A simple sentence like “The dress is blue,” could mean anything depending on how and where it is delivered. If I am getting ready for my wedding and I open the box to take out my gown only to discover it isn’t white, I might say, “The dress is…..blue!” If I am evaluating a series of clothing items to see what coordinates with other things in my closet I may say, “The dress is blue.” Different sentence. If I am being asked to reveal state secrets because I am a CIA agent who has been caught in enemy territory, I might decline to give significant information by saying over and over “The dress is blue,” in a flat tone.
How you say what you say is as important, perhaps more important, than what you say.
If I say in an angry accusative manner, “Your tongue is tight!” as if you were tightening it on purpose, that’s very different that saying, in a soft gentle voice, “Your tongue is tight,” and following it with another statement like “Let’s see what we can do to get it to let go,” that’s a very different way to talk.
If you view all vocal exercises as being equal, simply looking at the exercises as mechanical things to do with your voice or your body, and you apply them in the same way to every student, you are not doing anyone very much good. Your exercises might be useful but without looking at the context of the way in which the exercises are presented, they are just words.
I am very careful not only about what I say I am careful about how I say it and how I look and sound while I say it because I consider that to be all part of the one thing called “teaching singing”. I realize that other teachers of singing use similar exercises because they saw them in a workshop or read about them in a book or learned them on their own but it may be that the resemblance stops as soon as the teacher uses the exercise in a lesson. In an effort to evaluate exercise only as exercise you lose the humanity of person singing.
One of the things that doesn’t work about allopathic medicine is that it treats symptoms as if they were disconnected from the person who has them and that person’s life and experience of it. My mother was always ill. She went from illness to illness throughout much of her life after she was married. She was also very unhappy as a person. I have often wondered if she had been able to deal with her inner sadness if her illnesses might have gone away. Dis-ease for her was real. She was not at ease with anything about herself or her life.
The idea that the body and the mind are one is relatively new to our culture. The idea that vocal exercises can change the way the voice works and the corresponding patterns in the brain is also new. The context of how anything is approached, MATTERS. If you see a comparison of a “method” or an organized way of doing anything, you need to take into consideration the mindset of the person who created the method and the atmosphere in which the work is done. Without that, you are buying the car without looking at the engine, the fuel economy, the “add-ons” and many other options that might not be known to you unless you ask.

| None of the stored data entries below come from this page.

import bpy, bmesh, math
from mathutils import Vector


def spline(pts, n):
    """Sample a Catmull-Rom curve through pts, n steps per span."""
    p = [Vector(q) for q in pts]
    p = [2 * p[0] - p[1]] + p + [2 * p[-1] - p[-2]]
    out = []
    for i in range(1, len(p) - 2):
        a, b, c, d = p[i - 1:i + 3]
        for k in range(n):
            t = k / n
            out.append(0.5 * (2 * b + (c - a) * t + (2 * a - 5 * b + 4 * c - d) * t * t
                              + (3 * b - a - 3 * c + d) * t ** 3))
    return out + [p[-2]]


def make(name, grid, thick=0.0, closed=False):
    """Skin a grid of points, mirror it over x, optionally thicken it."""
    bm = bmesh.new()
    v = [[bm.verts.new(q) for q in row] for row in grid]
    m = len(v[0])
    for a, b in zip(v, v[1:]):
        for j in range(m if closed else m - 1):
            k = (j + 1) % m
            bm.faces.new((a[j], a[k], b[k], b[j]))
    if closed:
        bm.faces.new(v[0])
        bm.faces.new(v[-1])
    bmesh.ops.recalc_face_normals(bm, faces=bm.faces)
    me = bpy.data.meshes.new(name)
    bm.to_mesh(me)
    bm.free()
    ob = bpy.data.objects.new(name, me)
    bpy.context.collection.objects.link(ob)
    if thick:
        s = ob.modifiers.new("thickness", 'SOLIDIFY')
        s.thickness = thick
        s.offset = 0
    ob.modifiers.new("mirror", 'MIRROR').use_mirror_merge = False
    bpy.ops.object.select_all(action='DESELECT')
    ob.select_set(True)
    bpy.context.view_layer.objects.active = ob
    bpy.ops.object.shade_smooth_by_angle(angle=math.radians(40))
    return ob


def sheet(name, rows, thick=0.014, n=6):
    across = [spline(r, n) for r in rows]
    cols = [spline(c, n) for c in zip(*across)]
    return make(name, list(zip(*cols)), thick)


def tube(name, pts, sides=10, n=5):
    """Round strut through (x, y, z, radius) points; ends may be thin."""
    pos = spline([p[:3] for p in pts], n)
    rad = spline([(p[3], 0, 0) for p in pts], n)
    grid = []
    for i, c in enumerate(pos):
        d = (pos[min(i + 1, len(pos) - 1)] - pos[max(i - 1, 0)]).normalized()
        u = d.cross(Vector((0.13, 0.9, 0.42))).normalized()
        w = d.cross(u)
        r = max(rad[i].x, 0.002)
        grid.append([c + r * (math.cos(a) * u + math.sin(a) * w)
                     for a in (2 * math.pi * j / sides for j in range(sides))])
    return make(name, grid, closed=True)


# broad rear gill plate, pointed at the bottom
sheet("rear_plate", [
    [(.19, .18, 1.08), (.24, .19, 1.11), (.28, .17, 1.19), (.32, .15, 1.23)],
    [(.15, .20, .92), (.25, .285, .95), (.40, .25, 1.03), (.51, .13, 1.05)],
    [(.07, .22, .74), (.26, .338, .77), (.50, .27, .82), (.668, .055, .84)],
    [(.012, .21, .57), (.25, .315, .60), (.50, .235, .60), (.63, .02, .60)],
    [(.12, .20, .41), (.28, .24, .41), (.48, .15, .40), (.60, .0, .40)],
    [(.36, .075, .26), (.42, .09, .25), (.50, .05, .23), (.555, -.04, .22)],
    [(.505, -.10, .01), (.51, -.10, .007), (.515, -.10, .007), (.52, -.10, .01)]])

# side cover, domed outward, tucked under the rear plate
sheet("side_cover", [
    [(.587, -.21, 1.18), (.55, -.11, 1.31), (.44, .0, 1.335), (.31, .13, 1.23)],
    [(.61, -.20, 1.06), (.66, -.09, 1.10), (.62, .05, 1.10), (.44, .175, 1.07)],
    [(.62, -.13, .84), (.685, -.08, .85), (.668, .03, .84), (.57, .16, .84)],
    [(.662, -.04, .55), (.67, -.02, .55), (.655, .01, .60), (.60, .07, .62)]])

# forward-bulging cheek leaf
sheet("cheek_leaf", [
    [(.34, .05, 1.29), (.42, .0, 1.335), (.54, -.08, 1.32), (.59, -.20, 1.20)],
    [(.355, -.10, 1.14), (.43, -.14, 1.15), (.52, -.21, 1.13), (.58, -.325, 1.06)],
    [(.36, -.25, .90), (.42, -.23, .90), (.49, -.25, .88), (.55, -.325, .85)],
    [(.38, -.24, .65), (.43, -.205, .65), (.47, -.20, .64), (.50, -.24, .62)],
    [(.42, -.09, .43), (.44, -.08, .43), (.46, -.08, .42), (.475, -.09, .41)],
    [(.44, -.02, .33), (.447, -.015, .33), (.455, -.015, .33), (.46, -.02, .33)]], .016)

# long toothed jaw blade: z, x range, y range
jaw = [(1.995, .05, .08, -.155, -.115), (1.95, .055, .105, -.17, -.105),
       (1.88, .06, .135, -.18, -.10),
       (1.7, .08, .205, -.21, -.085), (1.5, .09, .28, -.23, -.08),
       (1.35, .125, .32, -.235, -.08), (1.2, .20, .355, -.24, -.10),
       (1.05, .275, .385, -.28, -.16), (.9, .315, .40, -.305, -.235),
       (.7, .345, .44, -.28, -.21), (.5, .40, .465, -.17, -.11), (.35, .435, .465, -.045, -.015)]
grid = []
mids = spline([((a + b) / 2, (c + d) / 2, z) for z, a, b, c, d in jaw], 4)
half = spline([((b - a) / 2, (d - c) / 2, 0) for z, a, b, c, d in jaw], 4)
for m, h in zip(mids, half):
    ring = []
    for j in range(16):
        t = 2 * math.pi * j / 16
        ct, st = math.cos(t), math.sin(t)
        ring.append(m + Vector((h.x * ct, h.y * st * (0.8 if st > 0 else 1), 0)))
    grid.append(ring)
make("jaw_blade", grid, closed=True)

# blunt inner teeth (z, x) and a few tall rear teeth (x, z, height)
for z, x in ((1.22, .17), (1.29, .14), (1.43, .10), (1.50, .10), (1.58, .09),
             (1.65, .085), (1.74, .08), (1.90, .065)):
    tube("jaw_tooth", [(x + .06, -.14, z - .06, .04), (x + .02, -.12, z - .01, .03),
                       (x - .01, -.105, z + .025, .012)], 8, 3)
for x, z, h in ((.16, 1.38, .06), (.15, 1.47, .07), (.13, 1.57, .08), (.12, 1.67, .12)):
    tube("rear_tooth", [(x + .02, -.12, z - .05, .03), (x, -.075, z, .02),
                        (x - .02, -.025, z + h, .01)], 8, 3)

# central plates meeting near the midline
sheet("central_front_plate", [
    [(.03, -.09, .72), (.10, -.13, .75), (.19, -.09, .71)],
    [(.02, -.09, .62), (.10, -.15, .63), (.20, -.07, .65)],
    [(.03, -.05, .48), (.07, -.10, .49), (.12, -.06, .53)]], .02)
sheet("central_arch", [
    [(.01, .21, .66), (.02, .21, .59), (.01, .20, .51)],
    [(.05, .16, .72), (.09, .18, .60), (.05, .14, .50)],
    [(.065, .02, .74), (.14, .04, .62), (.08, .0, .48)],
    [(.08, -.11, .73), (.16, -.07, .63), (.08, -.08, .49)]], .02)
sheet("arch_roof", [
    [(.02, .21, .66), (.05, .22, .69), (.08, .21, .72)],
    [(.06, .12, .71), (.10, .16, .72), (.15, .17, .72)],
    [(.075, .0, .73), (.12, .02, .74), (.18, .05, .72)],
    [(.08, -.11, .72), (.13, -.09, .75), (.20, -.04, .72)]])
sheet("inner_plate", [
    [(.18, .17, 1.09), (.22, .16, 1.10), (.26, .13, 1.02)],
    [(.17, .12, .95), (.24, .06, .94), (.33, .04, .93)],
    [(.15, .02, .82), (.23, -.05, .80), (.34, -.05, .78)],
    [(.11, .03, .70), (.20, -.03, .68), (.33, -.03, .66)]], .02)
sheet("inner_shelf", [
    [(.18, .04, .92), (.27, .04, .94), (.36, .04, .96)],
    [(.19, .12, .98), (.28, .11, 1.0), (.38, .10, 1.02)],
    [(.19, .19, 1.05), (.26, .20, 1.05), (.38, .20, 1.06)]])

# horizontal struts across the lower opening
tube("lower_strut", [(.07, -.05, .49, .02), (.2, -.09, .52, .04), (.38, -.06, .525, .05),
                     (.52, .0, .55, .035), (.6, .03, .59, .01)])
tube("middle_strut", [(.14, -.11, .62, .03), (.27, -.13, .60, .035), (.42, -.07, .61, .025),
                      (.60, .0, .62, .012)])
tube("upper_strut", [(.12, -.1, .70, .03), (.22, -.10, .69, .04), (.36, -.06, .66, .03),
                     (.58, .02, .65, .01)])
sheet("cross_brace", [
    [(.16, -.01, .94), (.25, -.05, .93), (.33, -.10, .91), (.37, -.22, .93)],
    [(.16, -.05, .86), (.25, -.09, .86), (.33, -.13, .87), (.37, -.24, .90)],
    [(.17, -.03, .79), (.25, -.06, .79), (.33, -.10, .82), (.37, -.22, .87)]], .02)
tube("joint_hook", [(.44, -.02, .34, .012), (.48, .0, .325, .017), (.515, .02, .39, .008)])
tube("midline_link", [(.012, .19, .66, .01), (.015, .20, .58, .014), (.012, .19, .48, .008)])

All cars are means of transportation and all of them will allow you to drive to your destination but there is a difference between traveling in a Rolls Royce and a Volkswagen Jetta insofar as how you experience the ride.
No matter what book you read, what course you take, what workshop you attend and what information you gather, it all goes into your own context and it is only as good to you, as meaningful to you, as your own understanding of your expectations, your life experience and your ability to be discerning.